It is a huge myth that Kashmir will be normal once the government starts dialogue with the separatists. The then Prime Minister Manmohan Singh had held three Round Tables with all the stakeholders in the valley. He had set up five working groups as a result of the round table initiative, including one on Centre-state relations. But when things were to be implemented, came the stone-throwing incidents in 2010, inviting police retaliations that resulted in 112 deaths.
This does not mean that the BJP, or for that matter the Modi government at the Centre, has no responsibility for the increasing violence from the side of the terrorists all over the state in the last two years. It all began with the stupid decision to hand over the body of the terrorist Burhan Muzaffar Wani, whose killing on 8th July, 2016, triggered the present bedlam in the valley, to his relatives for burial. It provided the Islamists the grand opportunity to demonstrate their force. All told, Burhan was the offspring of the global jihadist movement that emerged in the last quarter of the previous century, hammering Muslim-majority freedom movements into Islamist struggles, particularly if the area belonged to or was under control of the ‘non-Muslims’– including Palestine and Kashmir. It never occurred to Srinagar and New Delhi that any Islamist ‘freedom’ movement contradicted the very idea of freedom.

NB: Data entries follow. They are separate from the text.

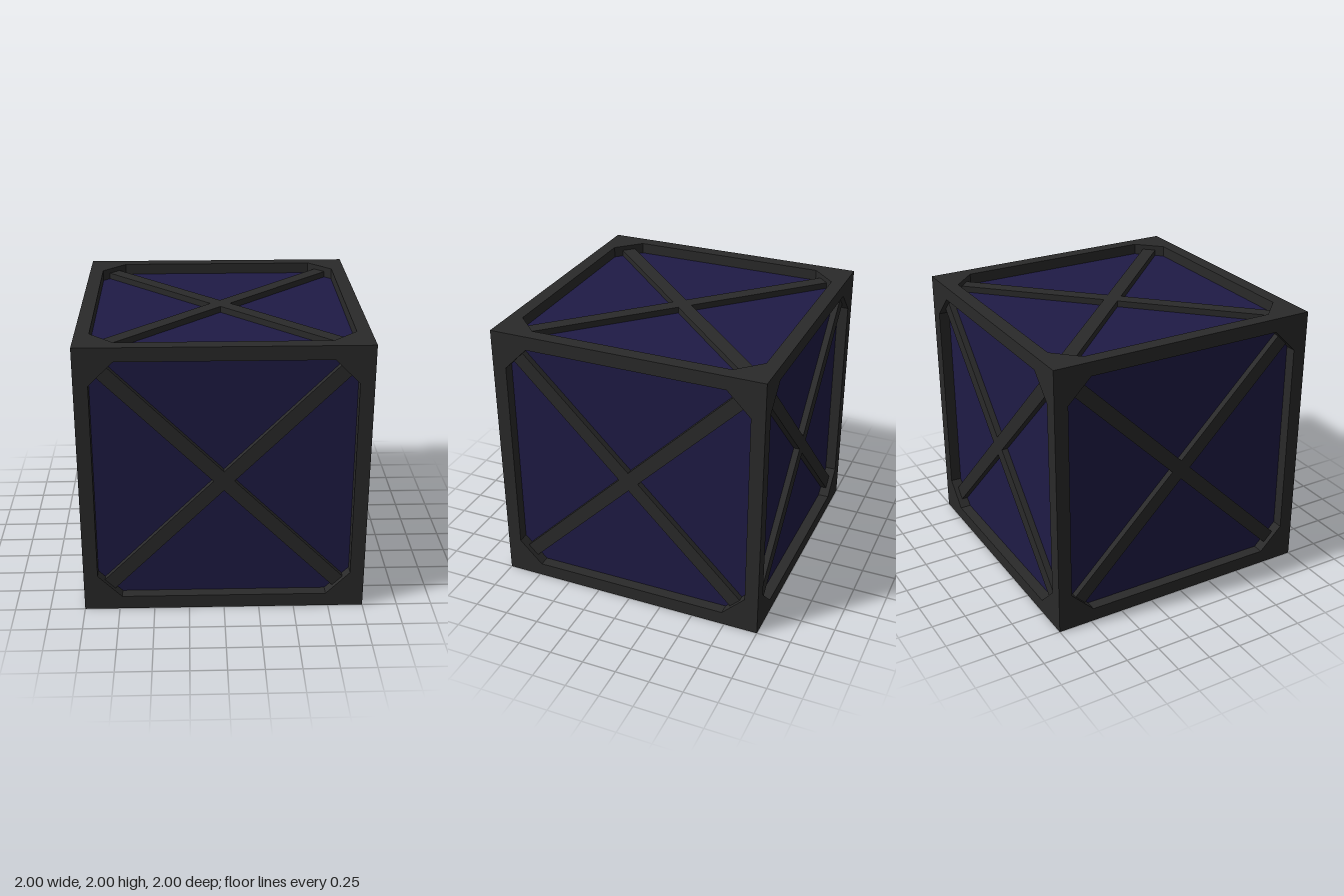
import * as THREE from 'three';

const PANEL = 0.92;   // distance of the recessed panels from the centre
const BRACE = 0.965;  // distance of the brace tops from the centre

const polygon = (Type, pts) => new Type(pts.map(([x, y]) => new THREE.Vector2(x, y)));

// Square face frame with a chamfered opening, mitred to meet its neighbours
function frameGeometry() {
  const shape = polygon(THREE.Shape, [[-1, -1], [1, -1], [1, 1], [-1, 1]]);
  const a = 0.9, b = 0.73;
  shape.holes.push(polygon(THREE.Path, [
    [b, a], [a, b], [a, -b], [b, -a], [-b, -a], [-a, -b], [-a, b], [-b, a],
  ]));
  const geo = new THREE.ExtrudeGeometry(shape, { depth: 1 - PANEL, bevelEnabled: false });
  geo.translate(0, 0, PANEL);
  const p = geo.attributes.position;
  for (let i = 0; i < p.count; i++) {
    if (p.getZ(i) < 0.99 && Math.abs(p.getX(i)) > 0.95) {
      p.setXY(i, p.getX(i) * PANEL, p.getY(i) * PANEL);
    }
  }
  geo.computeVertexNormals();
  return geo;
}

// Diagonal cross brace ending on the opening's chamfers
function braceGeometry() {
  const w = 0.051, l = 1.153;
  const shape = polygon(THREE.Shape, [
    [w, w], [w, l], [-w, l], [-w, w], [-l, w], [-l, -w],
    [-w, -w], [-w, -l], [w, -l], [w, -w], [l, -w], [l, w],
  ]);
  const geo = new THREE.ExtrudeGeometry(shape, { depth: BRACE - PANEL, bevelEnabled: false });
  return geo.rotateZ(Math.PI / 4).translate(0, 0, PANEL);
}

export function createModel() {
  const model = new THREE.Group();
  model.name = 'crate';
  const frameMat = new THREE.MeshStandardMaterial({ color: 0x2a2a2a });
  const panelMat = new THREE.MeshStandardMaterial({ color: 0x1f1b46 });

  // Inner box whose sides are the recessed panels
  const panels = new THREE.Mesh(new THREE.BoxGeometry(2 * PANEL, 2 * PANEL, 2 * PANEL), panelMat);
  panels.name = 'panels';
  panels.position.y = 1;
  model.add(panels);

  // One frame and cross brace on each of the six sides
  const frameGeo = frameGeometry(), braceGeo = braceGeometry();
  const q = Math.PI / 2;
  const sides = {
    front: [0, 0], left: [0, q], back: [0, 2 * q], right: [0, -q], top: [-q, 0], bottom: [q, 0],
  };
  for (const [name, [rx, ry]] of Object.entries(sides)) {
    const side = new THREE.Group();
    side.name = name + 'Side';
    side.rotation.set(rx, ry, 0);
    side.position.y = 1;
    const frame = new THREE.Mesh(frameGeo, frameMat);
    frame.name = name + 'Frame';
    const brace = new THREE.Mesh(braceGeo, frameMat);
    brace.name = name + 'CrossBrace';
    side.add(frame, brace);
    model.add(side);
  }
  return model;
}
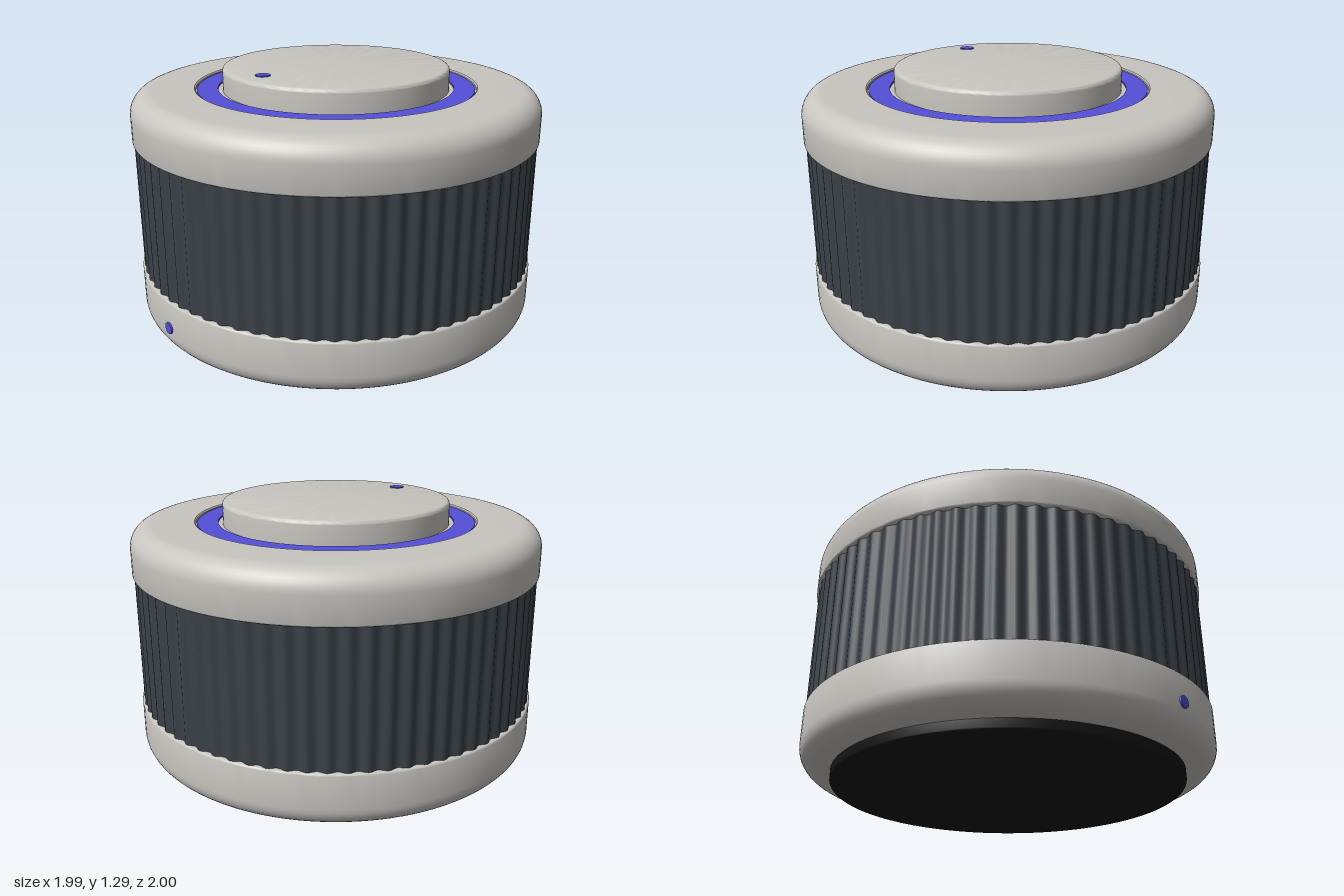
import * as THREE from 'three';
import { toCreasedNormals } from 'three/addons/utils/BufferGeometryUtils.js';

const mat = (name, color) => {
  const m = new THREE.MeshStandardMaterial({ color });
  m.name = name;
  return m;
};

// Quarter-circle fillet between two angles, as profile points
function fillet(cx, cy, r, a0, a1, n = 10) {
  return Array.from({ length: n + 1 }, (_, i) => {
    const a = a0 + ((a1 - a0) * i) / n;
    return [cx + r * Math.cos(a), cy + r * Math.sin(a)];
  });
}

// Turned part: profile runs from the bottom axis, outward and up
function turned(name, profile, material, segments = 128) {
  const pts = profile.map(([x, y]) => new THREE.Vector2(Math.max(x, 0), y));
  const geo = toCreasedNormals(new THREE.LatheGeometry(pts, segments), 0.6);
  const mesh = new THREE.Mesh(geo, material);
  mesh.name = name;
  return mesh;
}

export function createModel() {
  const shell = mat('warm grey shell', 0xc8c5c0);
  const fabric = mat('charcoal grille', 0x3a4147);
  const rubber = mat('black rubber', 0x151515);
  const blue = mat('indigo light', 0x5450d8);

  const group = new THREE.Group();
  const body = new THREE.Group();
  body.name = 'body';
  body.position.z = -0.004;
  group.add(body);

  const R = 0.994, Q = Math.PI / 2;

  // Rubber foot
  body.add(turned('foot', [
    [0, 0], ...fillet(0.833, 0.012, 0.012, -Q, 0, 4), [0.845, 0.06], [0, 0.06],
  ], rubber));

  // Lower shell with rounded bottom edge
  body.add(turned('lowerShell', [
    [0, 0.05], ...fillet(R - 0.1, 0.15, 0.1, -Q, 0),
    ...fillet(R - 0.008, 0.312, 0.008, 0, Q, 3), [0, 0.32],
  ], shell));

  // Ribbed grille: cylinder wall pushed in and out by a wave
  const ribs = 72;
  const wall = new THREE.CylinderGeometry(1, 1, 0.66, ribs * 8, 1, true);
  const p = wall.attributes.position;
  for (let i = 0; i < p.count; i++) {
    const a = Math.atan2(p.getX(i), p.getZ(i));
    const r = 0.977 + 0.008 * Math.cos(a * ribs);
    p.setXYZ(i, r * Math.sin(a), p.getY(i), r * Math.cos(a));
  }
  const grille = new THREE.Mesh(toCreasedNormals(wall, 1), fabric);
  grille.name = 'grille';
  grille.position.y = 0.64;
  body.add(grille);

  // Upper shell with rounded top edge and a shallow recess for the light ring
  body.add(turned('upperShell', [
    [0, 0.96], ...fillet(R - 0.008, 0.968, 0.008, -Q, 0, 3),
    ...fillet(R - 0.1, 1.09, 0.1, 0, Q),
    [0.688, 1.19], [0.682, 1.184], [0.682, 1.172], [0, 1.172],
  ], shell));

  // Light ring
  body.add(turned('lightRing', [
    [0.575, 1.165], [0.676, 1.165], [0.676, 1.181], [0.575, 1.181], [0.575, 1.165],
  ], blue));

  // Dial with softened rim
  body.add(turned('dial', [
    [0, 1.165], [0.552, 1.165], ...fillet(0.532, 1.265, 0.02, 0, Q, 6), [0, 1.285],
  ], shell));

  // Dial marker and front indicator
  const marker = new THREE.Mesh(new THREE.CylinderGeometry(0.035, 0.035, 0.009, 32), blue);
  marker.name = 'dialMarker';
  marker.position.set(0, 1.2855, 0.434);
  body.add(marker);

  const indicator = new THREE.Mesh(new THREE.CylinderGeometry(0.028, 0.028, 0.02, 32), blue);
  indicator.name = 'frontIndicator';
  indicator.rotation.x = Q;
  indicator.position.set(0, 0.185, 0.992);
  body.add(indicator);

  return group;
}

As I have always written in these pages, Kashmir’s present woes are essentially because of the diminishing phenomenon of “Kashmiriyat” based on “Sufism”, the principal feature of the Muslims in the Indian subcontinent. Sufism talks of coexistence with, not total domination over others as propounded by the fanatic Wahabism, financed by Saudi Arabia and implemented by Pakistan in Kashmir. The disturbing elements in Kashmir are essentially Islamists, not freedom fighters that they claim to be. Just see the videos of the speeches of any Hurriyat leader to realise this point.
It may be noted that there are many scholarly works that suggest that militancy in the Kashmir valley is concentrated in certain pockets. A study by the Observer Research Foundation says, “It is clear that the meaning of ‘disturbance’ changes significantly as we travel through Jammu and Kashmir’s ‘disturbed areas.’ While four districts in the Valley — Srinagar, Pulwama, Kupwara and Baramulla — are unequivocally disturbed, and militant violence is moderately high in Anantnag and Poonch, the frequency and impact of militancy is considerably lower in the state’s remaining districts.” It is said that out of 25 police districts in Jammu and Kashmir, 11 are militancy free. It may also be added here that when one talks of militancy, one has to make a distinction between the locals and foreign militants. A recent police report by the state government suggests that foreign militants are present in considerable numbers in the districts of Shopian, Pulwama, Anantnag, Kulgam, Kupwara, and Baramulla.
The most important point is that all the militancy-prone districts of the valley cited above comprise only 7.2 per cent of the total geographical area of the state that is with India at the moment. Should we then be blackmailed by the Islamic separatists who are a microscopic minority living in these areas?
Unfortunately, Mehbooba preferred to be blackmailed. She had to pay the price. One hopes that the Governor’s rule in the state will realise that good-governance covering the whole state and restoration of Kashmiriyat are keys to the peace and prosperity of Kashmir, not talking to the Islamist separatists. The latter need to be dealt with as sternly as possible, not pampered as they are now with crores of rupees spent on their security and health.
By Prakash Nanda